By Rebecca Bulnes
By Lee Zimmerman
By Rebecca Bulnes
By S. Pajot
By S. Pajot, Liz Tracy, Kat Bein, & Sean Levisman
By Kat Bein
By Ashley Rogers
When it comes to musical exports, Colombia takes the whole bakery. Carlos Vives. Sofia Vergara. Shakira. Gabriel García Marquez. But right now, none is as relevant as Juan Esteban Aristizabal, who delivers Mi Sangre (My Blood), arguably his finest work to date. While 2002's Un Dia Normal conquered the hearts of Latin rock/pop loyalists worldwide with its elements of emotional transparency, vocal prowess, vivid lyricism, guitar fluency, Colombian folklore, and social commentary, Mi Sangredoes all that as well as pleasantly surprise with new themes and sensibilities.
The Fifties rock and roll-styled lead single, "Nada Valgo Sin Tu Amor" ("I Am Worthless Without Your Love"), is a sweet, but predictable, offering. Though currently the number one song on Billboard's Latin Pop Airplay chart, it doesn't quite anticipate the album's creativity. But with "Dámelo" ("Give It To Me"), we hear, for the first time ever, a mischievous Juanes. With its funky electric guitar licks and slow-rolling drums, the song evokes smoke, sweat, and shades of purple; a scene Jimi Hendrix would probably call sexy. Add Juanes's playful adlibs, which almost sound like rapping, and a series of sustained "oohs," and you've got one potent aphrodisiac.
"Sueños" ("Dreams"), a song about all those things Juanes longs for in his beloved country, like the end of war and kidnappings, is a compelling display of the artist's revolutionary soul. With a Prisioneros-esque urgency and nasal vocals à la Enanitos Verdes' Marciano Cantero, the track is a brilliant exercise in Eighties nostalgia.
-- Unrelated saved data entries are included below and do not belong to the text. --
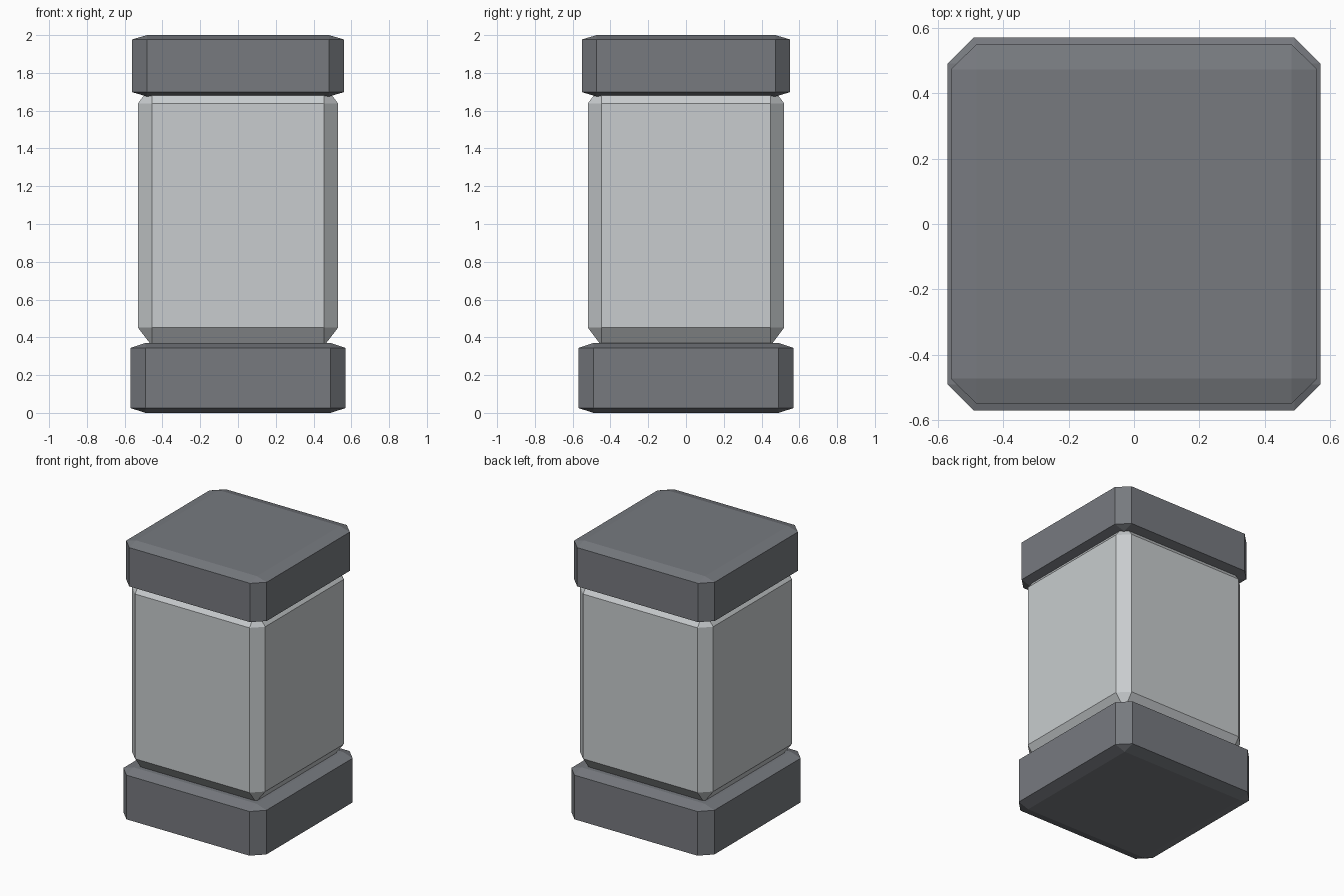
import bpy
import bmesh
from mathutils import Matrix, Vector

if "Cube" in bpy.data.objects:
    bpy.data.objects.remove(bpy.data.objects["Cube"], do_unlink=True)


def make_material(name, colour):
    mat = bpy.data.materials.new(name)
    mat.use_nodes = True
    mat.diffuse_color = colour
    mat.node_tree.nodes["Principled BSDF"].inputs["Base Color"].default_value = colour
    return mat


def chamfered_block(name, half_x, half_y, bottom, top, mat, chamfer=0.28):
    """Chamfer a two-unit cube, then stretch it so chamfers follow the proportions."""
    bm = bmesh.new()
    bmesh.ops.create_cube(bm, size=2)
    bmesh.ops.bevel(bm, geom=bm.edges[:], offset=chamfer / 2, offset_type='OFFSET',
                    segments=1, profile=0.5, affect='EDGES')
    size = Vector((half_x, half_y, (top - bottom) / 2, 1))
    bmesh.ops.transform(bm, matrix=Matrix.Diagonal(size), verts=bm.verts)
    bmesh.ops.translate(bm, vec=(0, 0, (top + bottom) / 2), verts=bm.verts)
    bmesh.ops.recalc_face_normals(bm, faces=bm.faces)
    mesh = bpy.data.meshes.new(name)
    bm.to_mesh(mesh)
    bm.free()
    mesh.materials.append(mat)
    obj = bpy.data.objects.new(name, mesh)
    bpy.context.scene.collection.objects.link(obj)
    return obj


dark_grey = make_material("dark grey", (0.184, 0.194, 0.213, 1))
light_grey = make_material("light grey", (0.58, 0.605, 0.62, 1))

# Foot, column and lid, each tucked slightly into its neighbour
chamfered_block("base", 0.57, 0.57, 0, 0.37, dark_grey)
chamfered_block("body", 0.53, 0.52, 0.355, 1.735, light_grey)
chamfered_block("cap", 0.56, 0.55, 1.675, 2, dark_grey)
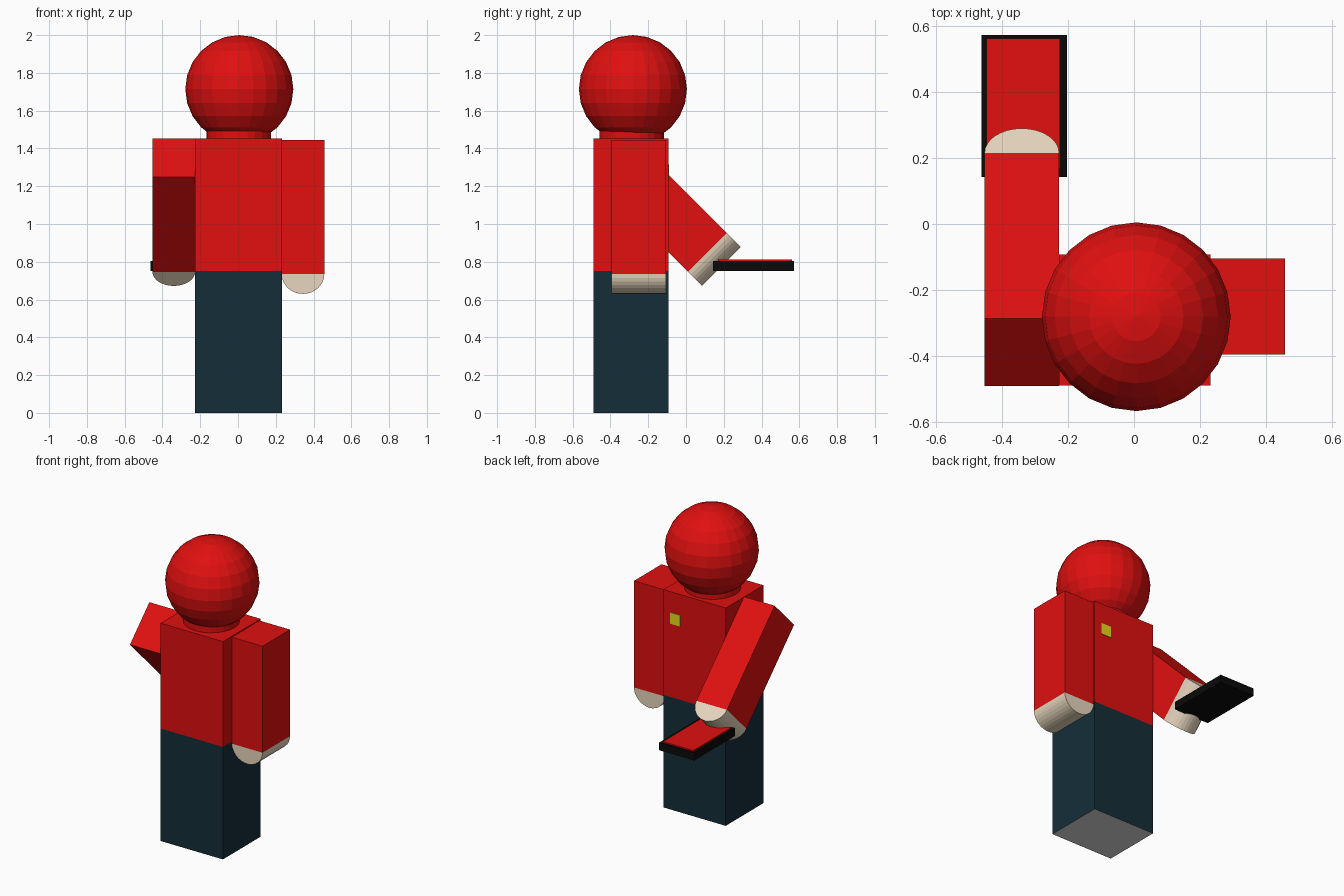
import bpy, bmesh, math
from mathutils import Matrix

if "Cube" in bpy.data.objects:
    bpy.data.objects.remove(bpy.data.objects["Cube"])


def material(name, rgb):
    m = bpy.data.materials.new(name)
    m.diffuse_color = (*rgb, 1)
    m.use_nodes = True
    m.node_tree.nodes["Principled BSDF"].inputs["Base Color"].default_value = m.diffuse_color
    return m


RED = material("red", (0.75, 0.005, 0.005))
NAVY = material("dark navy", (0.007, 0.027, 0.040))
SKIN = material("pale skin", (0.84, 0.71, 0.54))
BLACK = material("black", (0.003, 0.003, 0.003))
YELLOW = material("yellow", (0.85, 0.74, 0.01))
GREY = material("light grey", (0.7, 0.7, 0.7))


def finish(name, bm, mats, matrix=Matrix()):
    bmesh.ops.recalc_face_normals(bm, faces=bm.faces)
    me = bpy.data.meshes.new(name)
    bm.to_mesh(me)
    bm.free()
    for m in mats:
        me.materials.append(m)
    ob = bpy.data.objects.new(name, me)
    ob.matrix_world = matrix
    bpy.context.collection.objects.link(ob)
    return ob


def box(name, x, y, z, *mats, matrix=Matrix()):
    bm = bmesh.new()
    bmesh.ops.create_cube(bm, size=1)
    for v in bm.verts:
        for i, (a, b) in enumerate((x, y, z)):
            v.co[i] = a + (b - a) * (v.co[i] + 0.5)
    return finish(name, bm, mats, matrix)


def arm(side, centre, tilt):
    """Box sleeve with a half-round hand below it, tilted about x."""
    w, d, h = 0.113, 0.145, 0.355
    matrix = Matrix.Translation(centre) @ Matrix.Rotation(tilt, 4, 'X')
    box(side + "_arm", (-w, w), (-d, d), (-h, h), RED, matrix=matrix)
    bm = bmesh.new()
    n = 16
    arc = [(w * math.cos(math.pi * i / n), -h - 0.105 * math.sin(math.pi * i / n))
           for i in range(n + 1)]
    face = bm.faces.new([bm.verts.new((x, -d, z)) for x, z in arc])
    ext = bmesh.ops.extrude_face_region(bm, geom=[face])["geom"]
    bmesh.ops.translate(bm, vec=(0, 2 * d, 0),
                        verts=[g for g in ext if isinstance(g, bmesh.types.BMVert)])
    finish(side + "_hand", bm, [SKIN], matrix)


# Torso and legs, with a grey sole on the legs
box("torso", (-0.228, 0.232), (-0.49, -0.093), (0.75, 1.452), RED)
legs = box("legs", (-0.228, 0.232), (-0.49, -0.093), (0, 0.75), NAVY, GREY)
for p in legs.data.polygons:
    p.material_index = int(p.normal.z < -0.5)

# Chest badge
box("chest_badge", (0.105, 0.18), (-0.094, -0.089), (1.24, 1.315), YELLOW)

# Neck
bm = bmesh.new()
bmesh.ops.create_cone(bm, cap_ends=True, segments=24, radius1=0.171, radius2=0.171, depth=0.08)
finish("neck", bm, [RED], Matrix.Translation((0.005, -0.288, 1.46)))

# Faceted round head
bm = bmesh.new()
bmesh.ops.create_uvsphere(bm, u_segments=24, v_segments=12, radius=0.286)
finish("head", bm, [RED], Matrix.Translation((0.007, -0.281, 1.714)))

# Hanging arm and raised arm
arm("right", (0.344, -0.25, 1.09), 0)
arm("left", (-0.34, -0.138, 1.1), math.radians(45))

# Tablet with red screen
box("tablet", (-0.462, -0.203), (0.142, 0.573), (0.752, 0.803), BLACK)
box("tablet_screen", (-0.447, -0.224), (0.17, 0.562), (0.802, 0.811), RED)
On "Camisa Negra," he draws as close to his roots as he's ever gone. "Tengo la camisa negra y debajo tengo el difunto" ("My shirt is black and underneath it lies the deceased"), he says while poking fun at his own heartbreak with one metaphor after another. A lover of Colombian lit, he finds time to pay homage to Jorge Franco, author of Rosario Tijeras, in a beautifully somber song bearing the same name. Through his lyrics, Juanes tells the tragic tale of Franco's heroine with the same compassion and care as the writer did himself.
What makes Mi Sangre Juanes's most impressive work to date is the masterful blend of the expected and the unexpected, the old with the new. Though it openly defies pop, it still gives fans exactly what they want: some of the best music ever to boast "Made in Colombia."